III.9 THE COMMITTTEE ON ENFORCED DISAPPEARANCES (CED)
The General Assembly proclaimed on 18 December 1992 the Declaration on the Protection of all Persons from Enforced Disappearance as a body of principles for all States.
The International Convention for the Protection of All Persons from Enforced Disappearances (ICED), adopted by resolution A/RES/61/177 of the General Assembly on 20 December 2006, is not yet in force. According to Article 39, the Convention will enter into force 30 days after at least 20 States have ratified it. As at 11 January 2010, 18 States had ratified the ICED. Since it can be expected that the Convention will enter into force in the very near future, this treaty body is also included.
For the purposes of the Convention, enforced disappearance "is considered to be the arrest, detention, abduction or any other form of deprivation of liberty by agents of the State or by persons or groups of persons acting with the authorization, support or acquiescence of the State, followed by a refusal to acknowledge the deprivation of liberty or by concealment of the fate or whereabouts of the disappeared person, which place such a person outside the protection of the law" (Article 2).
The Convention confirms that enforced disappearance constitutes a crime against humanity when practised in a widespread or systematic manner. According to Article 3, each State party must undertake appropriate measures to investigate those acts and bring those responsible to justice.
According to Article 24, para. 1, the definition of "victim" includes not only the disappeared person but also any individual who has suffered harm as the direct result of an enforced disappearance, such as family members. Article 24, para 5, also refers to the right to obtain reparation which covers material and moral damages and, where appropriate, other forms such as restitution, rehabilitation, satisfaction and guarantees of non-repetition.
The Committee on Enforced Disappearances
The Committee shall consist of ten independent experts who serve in their personal capacity. They shall be elected by secret ballot from a list of persons nominated by States parties for a term of four years and be eligible for re-election once (Article 26).
The CED is mandated to consider periodic reports, submitted by the States parties, inter-state and individual complaints. The Committee will also be allowed to undertake field inquiries and to bring situations of widespread and systematic enforced disappearance to the attention of the UN General Assembly.

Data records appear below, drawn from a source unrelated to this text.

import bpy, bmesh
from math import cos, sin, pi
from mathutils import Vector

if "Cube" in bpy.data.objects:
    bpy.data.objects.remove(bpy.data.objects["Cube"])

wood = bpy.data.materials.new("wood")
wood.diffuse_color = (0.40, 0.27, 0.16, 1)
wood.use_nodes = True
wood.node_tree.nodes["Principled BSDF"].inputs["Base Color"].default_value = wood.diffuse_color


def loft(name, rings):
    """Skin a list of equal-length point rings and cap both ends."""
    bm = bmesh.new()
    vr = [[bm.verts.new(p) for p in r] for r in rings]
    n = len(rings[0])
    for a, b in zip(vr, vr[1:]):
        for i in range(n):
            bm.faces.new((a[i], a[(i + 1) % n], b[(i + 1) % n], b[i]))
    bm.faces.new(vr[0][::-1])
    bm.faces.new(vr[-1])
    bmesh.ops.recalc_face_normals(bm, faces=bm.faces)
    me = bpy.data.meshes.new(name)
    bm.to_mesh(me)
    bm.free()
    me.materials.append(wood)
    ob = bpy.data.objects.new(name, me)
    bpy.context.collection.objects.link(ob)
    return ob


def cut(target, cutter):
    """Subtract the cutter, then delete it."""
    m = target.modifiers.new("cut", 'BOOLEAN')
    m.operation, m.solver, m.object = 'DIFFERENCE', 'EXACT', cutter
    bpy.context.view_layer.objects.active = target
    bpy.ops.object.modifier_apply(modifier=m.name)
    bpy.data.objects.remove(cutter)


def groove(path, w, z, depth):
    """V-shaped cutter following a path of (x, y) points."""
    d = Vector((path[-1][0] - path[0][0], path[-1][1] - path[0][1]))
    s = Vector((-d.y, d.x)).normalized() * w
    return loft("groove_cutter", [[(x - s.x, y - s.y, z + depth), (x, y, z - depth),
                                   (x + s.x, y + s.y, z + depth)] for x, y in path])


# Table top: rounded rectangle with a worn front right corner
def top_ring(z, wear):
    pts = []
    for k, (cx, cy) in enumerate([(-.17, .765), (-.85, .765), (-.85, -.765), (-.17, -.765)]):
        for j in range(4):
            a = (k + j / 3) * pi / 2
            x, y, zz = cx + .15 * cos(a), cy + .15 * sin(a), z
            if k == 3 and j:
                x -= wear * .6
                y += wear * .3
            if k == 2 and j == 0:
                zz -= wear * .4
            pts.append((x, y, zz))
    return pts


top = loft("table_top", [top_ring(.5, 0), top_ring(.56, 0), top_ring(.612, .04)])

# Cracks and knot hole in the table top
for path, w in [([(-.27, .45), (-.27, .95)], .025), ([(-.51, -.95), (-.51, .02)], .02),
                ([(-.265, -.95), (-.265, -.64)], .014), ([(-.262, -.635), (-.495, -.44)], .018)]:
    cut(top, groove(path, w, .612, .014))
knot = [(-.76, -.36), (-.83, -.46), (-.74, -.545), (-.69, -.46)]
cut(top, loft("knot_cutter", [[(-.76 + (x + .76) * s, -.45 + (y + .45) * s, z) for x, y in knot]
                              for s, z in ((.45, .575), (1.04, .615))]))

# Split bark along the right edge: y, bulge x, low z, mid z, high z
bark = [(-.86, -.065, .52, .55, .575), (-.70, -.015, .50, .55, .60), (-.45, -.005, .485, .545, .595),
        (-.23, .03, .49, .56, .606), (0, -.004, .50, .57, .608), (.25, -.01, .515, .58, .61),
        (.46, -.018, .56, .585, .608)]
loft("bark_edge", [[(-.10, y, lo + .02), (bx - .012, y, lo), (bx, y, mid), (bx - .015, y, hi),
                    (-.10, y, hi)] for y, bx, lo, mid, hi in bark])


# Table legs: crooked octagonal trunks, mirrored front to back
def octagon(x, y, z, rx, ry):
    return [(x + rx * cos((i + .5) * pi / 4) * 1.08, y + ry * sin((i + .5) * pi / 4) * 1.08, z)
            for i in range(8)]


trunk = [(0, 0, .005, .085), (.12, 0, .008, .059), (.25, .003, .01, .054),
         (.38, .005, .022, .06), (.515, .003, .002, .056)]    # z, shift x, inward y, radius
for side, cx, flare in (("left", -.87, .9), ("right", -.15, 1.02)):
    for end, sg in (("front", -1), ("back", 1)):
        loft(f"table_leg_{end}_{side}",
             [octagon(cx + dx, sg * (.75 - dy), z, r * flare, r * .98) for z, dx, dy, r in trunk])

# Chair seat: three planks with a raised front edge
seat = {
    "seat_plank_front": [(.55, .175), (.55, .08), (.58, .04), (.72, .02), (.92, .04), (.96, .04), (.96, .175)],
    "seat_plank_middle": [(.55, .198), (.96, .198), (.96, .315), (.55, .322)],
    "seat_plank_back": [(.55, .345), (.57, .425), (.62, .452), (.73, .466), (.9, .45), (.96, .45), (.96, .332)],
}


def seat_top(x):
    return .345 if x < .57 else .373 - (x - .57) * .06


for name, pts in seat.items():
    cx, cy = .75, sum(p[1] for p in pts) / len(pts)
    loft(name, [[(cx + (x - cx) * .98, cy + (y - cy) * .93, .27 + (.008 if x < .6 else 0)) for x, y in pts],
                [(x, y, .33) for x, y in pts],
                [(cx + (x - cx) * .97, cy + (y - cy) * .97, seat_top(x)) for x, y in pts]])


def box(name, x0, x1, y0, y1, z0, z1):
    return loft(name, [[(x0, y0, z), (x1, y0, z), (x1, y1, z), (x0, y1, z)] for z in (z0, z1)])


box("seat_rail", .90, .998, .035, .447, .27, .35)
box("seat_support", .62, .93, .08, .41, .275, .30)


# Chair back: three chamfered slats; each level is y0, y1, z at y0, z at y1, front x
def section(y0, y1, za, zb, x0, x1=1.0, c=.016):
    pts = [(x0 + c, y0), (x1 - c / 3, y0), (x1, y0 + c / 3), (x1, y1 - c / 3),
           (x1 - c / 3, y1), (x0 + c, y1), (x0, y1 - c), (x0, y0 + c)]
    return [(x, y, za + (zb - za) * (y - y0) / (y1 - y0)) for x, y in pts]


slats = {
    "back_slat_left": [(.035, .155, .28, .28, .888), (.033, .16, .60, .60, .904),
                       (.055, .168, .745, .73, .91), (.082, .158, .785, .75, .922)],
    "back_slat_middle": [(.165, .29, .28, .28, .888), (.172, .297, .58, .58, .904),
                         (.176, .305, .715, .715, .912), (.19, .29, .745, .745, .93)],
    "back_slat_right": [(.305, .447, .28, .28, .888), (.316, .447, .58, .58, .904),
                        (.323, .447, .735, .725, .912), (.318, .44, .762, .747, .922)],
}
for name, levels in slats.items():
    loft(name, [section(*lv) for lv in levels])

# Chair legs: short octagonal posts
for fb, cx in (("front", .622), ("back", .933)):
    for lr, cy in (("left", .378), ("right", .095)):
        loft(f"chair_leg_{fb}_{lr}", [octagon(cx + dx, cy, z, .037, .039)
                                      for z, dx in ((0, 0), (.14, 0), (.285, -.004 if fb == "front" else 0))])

Furthermore, the CED can send urgent communications to States, requesting them to take all necessary measures to locate and protect a disappeared person.
After four to six years following the entry into force of the ICED, the States parties will evaluate the functioning of the Committee and decide whether they will transfer the monitoring of the Convention to another treaty body (Article 27).
The practice of enforced disappearances violates multiple human rights as laid down in the Universal Declaration on Human Rights and the two International Covenants on Human Rights (ICCPR and ICESCR) as well as in the ICED. The disappearance can infringe the following rights:
The Working Group on Enforced or Involuntary Disappearance (WGEID)
The Working Group was established by the UN Commission on Human Rights in 1980 to assist the relatives of disappeared persons to determine their fate and whereabouts. The WGEID consists of five independent experts from all regions of the world; since then, its mandate has been regularly renewed. The Working Group holds three regular sessions a year for 5-8 working days, usually in Geneva.
The Working Group does not
The Working Group examines reports received from relatives of disappeared persons or human rights organizations acting on their behalf. If these reports comply with the criteria set by the Working Group, the individual cases are transmitted to the governments concerned requesting them to carry out investigations and to inform the Working Group about the results. The Working Group deals with the cases on a purely humanitarian basis, acting as a channel of communication between the families of the victims and the governments concerned.
The Working Group reports annually to the Human Rights Council on all cases of enforced disappearance that it has received during the year; it also makes observations on the situation of disappearances in individual countries (see section II).
MCCRORY, Susan: The International Convention for the Protection of All Persons from Enforced Disappearance. In: Human Rights Law Review 7/3: 545-566, 2007.
NOWAK, Manfred: Torture and Enforced Disappearance. In: KRAUSE, Catarina; SCHEININ, Martin (Ed): International Protection of Human Rights: A Textbook. Turku / Abo: Abo Akademi University, Institute for Human Rights, 2009, 151-182.
OFFICE OF THE UNITED NATIONS HIGH COMMISSIONER FOR HUMAN RIGHTS: Enforced or Involuntary Disappearances. Geneva: Office of the UNHCHR, July 2009, 68.
SCOVAZZO, Tullio; CITRONI, Gabriella: The Struggle against Enforced Disappearance and the 2007 United Nations Convention. Leiden/Boston: Martinus Nijhoff, 2007, XVIII, 432.
International Convention: http://www2.ohchr.org/english/law/disappearance-convention.htm
Working Group on Enforced or Involuntary Disappearance (WGEID): http://www2.ohchr.org/English/issues/disappear